-Medina Azahara 13km west of Cordoba are the ruins of the vast Muslim medieval palace-city, built from 936. It was the de facto capital of al-Andalus or Muslim Spain; residence of the Caliphs. It was a grandeous city, built using luxurious materials and of extreme beauty. Today, just a small percentage has been excavated and refurbished.

Transports:

If planning to arrive to Cordoba by plane, then you should know it is almost impossible. Although there is an airport just 6 km from the city center, the flights offered are very limited and are mostly seasonal and within Spain. Worth to check if by the time you plan to travel there are any scheduled flights.
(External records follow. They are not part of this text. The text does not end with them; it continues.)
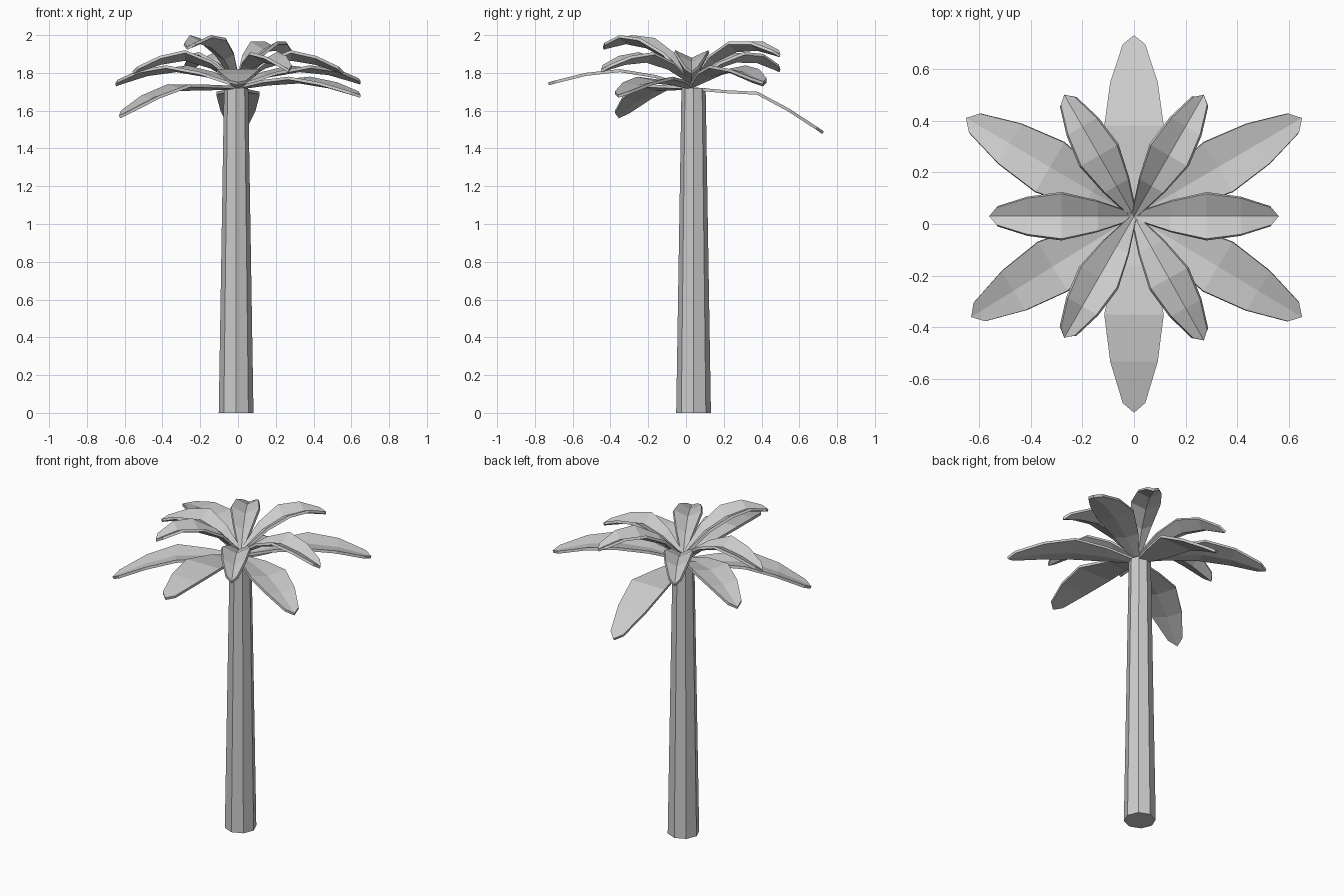
import bpy, bmesh
from mathutils import Vector

cube = bpy.data.objects.get("Cube")
if cube:
    bpy.data.objects.remove(cube)

grey = bpy.data.materials.new("plain grey")
grey.use_nodes = True
colour = (0.6, 0.6, 0.6, 1)
grey.diffuse_color = colour
grey.node_tree.nodes["Principled BSDF"].inputs["Base Color"].default_value = colour


def add_object(name, bm):
    bmesh.ops.recalc_face_normals(bm, faces=bm.faces)
    mesh = bpy.data.meshes.new(name)
    bm.to_mesh(mesh)
    bm.free()
    mesh.materials.append(grey)
    obj = bpy.data.objects.new(name, mesh)
    bpy.context.collection.objects.link(obj)
    return obj


# Tapered eight-sided trunk
bm = bmesh.new()
bmesh.ops.create_cone(bm, cap_ends=True, segments=8, radius1=0.092, radius2=0.064, depth=1.72)
bmesh.ops.translate(bm, verts=bm.verts, vec=(-0.01, 0.04, 0.86))
trunk = add_object("trunk", bm)

# Fraction along the frond and share of its full half width
OUTLINE = [(0, 0.12), (0.25, 0.65), (0.5, 1), (0.74, 0.8), (0.95, 0.38)]


def add_frond(name, tip, base_z, mid_z, outer_z, half_width, fold):
    """Arched, folded leaf blade with a pointed end."""
    base = Vector((0, 0.03, 0))
    run = Vector((tip[0], tip[1], 0)) - base
    side = Vector((-run.y, run.x, 0)).normalized()
    heights = [base_z, base_z + 0.65 * (mid_z - base_z), mid_z, outer_z,
               tip[2] + 0.2 * (outer_z - tip[2])]
    bm = bmesh.new()
    rows = []
    for (t, w), z in zip(OUTLINE, heights):
        spine = base + run * t + Vector((0, 0, z))
        drop = Vector((0, 0, -fold * w))
        offset = side * half_width * w
        rows.append([bm.verts.new(p) for p in (spine - offset, spine + drop, spine + offset)])
    for a, b in zip(rows, rows[1:]):
        for i in range(2):
            bm.faces.new((a[i], a[i + 1], b[i + 1], b[i]))
    end = bm.verts.new(base + run + Vector((0, 0, tip[2] - fold * 0.3)))
    for i in range(2):
        bm.faces.new((rows[-1][i], rows[-1][i + 1], end))
    bm.normal_update()
    obj = add_object(name, bm)
    if obj.data.polygons[0].normal.z < 0:
        obj.data.flip_normals()
    blade = obj.modifiers.new("blade thickness", 'SOLIDIFY')
    blade.thickness = 0.016
    blade.offset = -1


# Lower crown: flat front and back fronds, creased diagonal ones
add_frond("front_frond", (0, -0.73, 1.75), 1.73, 1.82, 1.80, 0.115, 0)
add_frond("back_frond", (0, 0.73, 1.49), 1.725, 1.70, 1.61, 0.115, 0)
add_frond("lower_back_left_frond", (0.65, 0.41, 1.76), 1.74, 1.84, 1.82, 0.11, 0.02)
add_frond("lower_back_right_frond", (-0.65, 0.41, 1.75), 1.74, 1.84, 1.815, 0.11, 0.02)
add_frond("lower_front_left_frond", (0.65, -0.36, 1.69), 1.73, 1.78, 1.75, 0.11, 0.02)
add_frond("lower_front_right_frond", (-0.63, -0.36, 1.58), 1.73, 1.74, 1.68, 0.11, 0.02)

# Middle crown: side fronds
for side_name, s in (("left", 1), ("right", -1)):
    add_frond(side_name + "_side_frond", (0.56 * s, 0.03, 1.82), 1.76, 1.92, 1.89, 0.087, 0.04)

# Upper crown: short raised fronds
add_frond("upper_front_left_frond", (0.27, -0.45, 1.83), 1.76, 1.91, 1.89, 0.08, 0.04)
add_frond("upper_front_right_frond", (-0.27, -0.44, 1.95), 1.76, 1.985, 2.0, 0.08, 0.04)
add_frond("upper_back_left_frond", (0.27, 0.50, 1.91), 1.76, 1.965, 1.965, 0.08, 0.04)
add_frond("upper_back_right_frond", (-0.27, 0.50, 1.83), 1.76, 1.91, 1.90, 0.08, 0.04)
The nearest international airports are either Malaga or Seville, being Malaga the most convenient bet with the most international connections through most of Europe. From both Seville or Malaga airports you can get a bus direct to Cordoba, or go to the respective train/bus stations in the city centers from where you can connect with much more bus frequencies or fast trains.

From anywhere in Spain buses can be a lengthy journey depending from where you plan your departure, whilst train are much faster with great connections to Malaga, Seville and Madrid where further connections are possible, or all the way through Madrid to the north and east of Spain.

Within the city the best way to explore and go from one place to another is by all means walking. With so much to see and so many historical buildings, squares and beautiful streets on the way, it’s the most pleasurable way to visit the whole city. The chances you will need to take any public transportation might be none and will be probably limited to if the hotel or place where you will be staying is located on the outskirts. Saying this, do not underestimate the size of the city, it will involve long walks for sure.

Accommodation:

There are plenty of hotels in Cordoba, from large to small, every hotel chain is represented in the city. It is after all one of the major tourist destinations in Spain, specially for weekend trips. For this reason hotels can get booked out soon, or the remaining rooms quoting higher prices. Check out for deals and would be wise to book in advance coming closer to high season months. A good and reasonable point to start your search is by checking some of our preferred affiliate hotel search engine such as Hotels.com, Booking.com, Expedia, Otel.com, Agoda, Opodo, Hotels Click, LateRooms or Ebookers.

We stayed at the Cordoba Center Hotel, in Avenida de la Libertad 4, 14006. A 4* property located to the north of the city near the main train station and on the northern edge of the old town. Very convenient location to access all the sights within walking distance while enjoying a more quieter area of the city with all the transport links nearby. It was extremely nice in every sense. From comfort to decor, to people, care and food quality. The room was unusually large, with huge comfortable bed and huge bath tub. And even though we did not get to enjoy it because we went in winter time, there is a splendid swimming pool on the roof top!. I will definitely not hesitate in returning back next time.

This entry was posted in 01. Europe, 03. March, 2015, Short Trips, Southern Europe, Spain and tagged , , , , . Bookmark the permalink.

Leave a Reply

Your email address will not be published. Required fields are marked *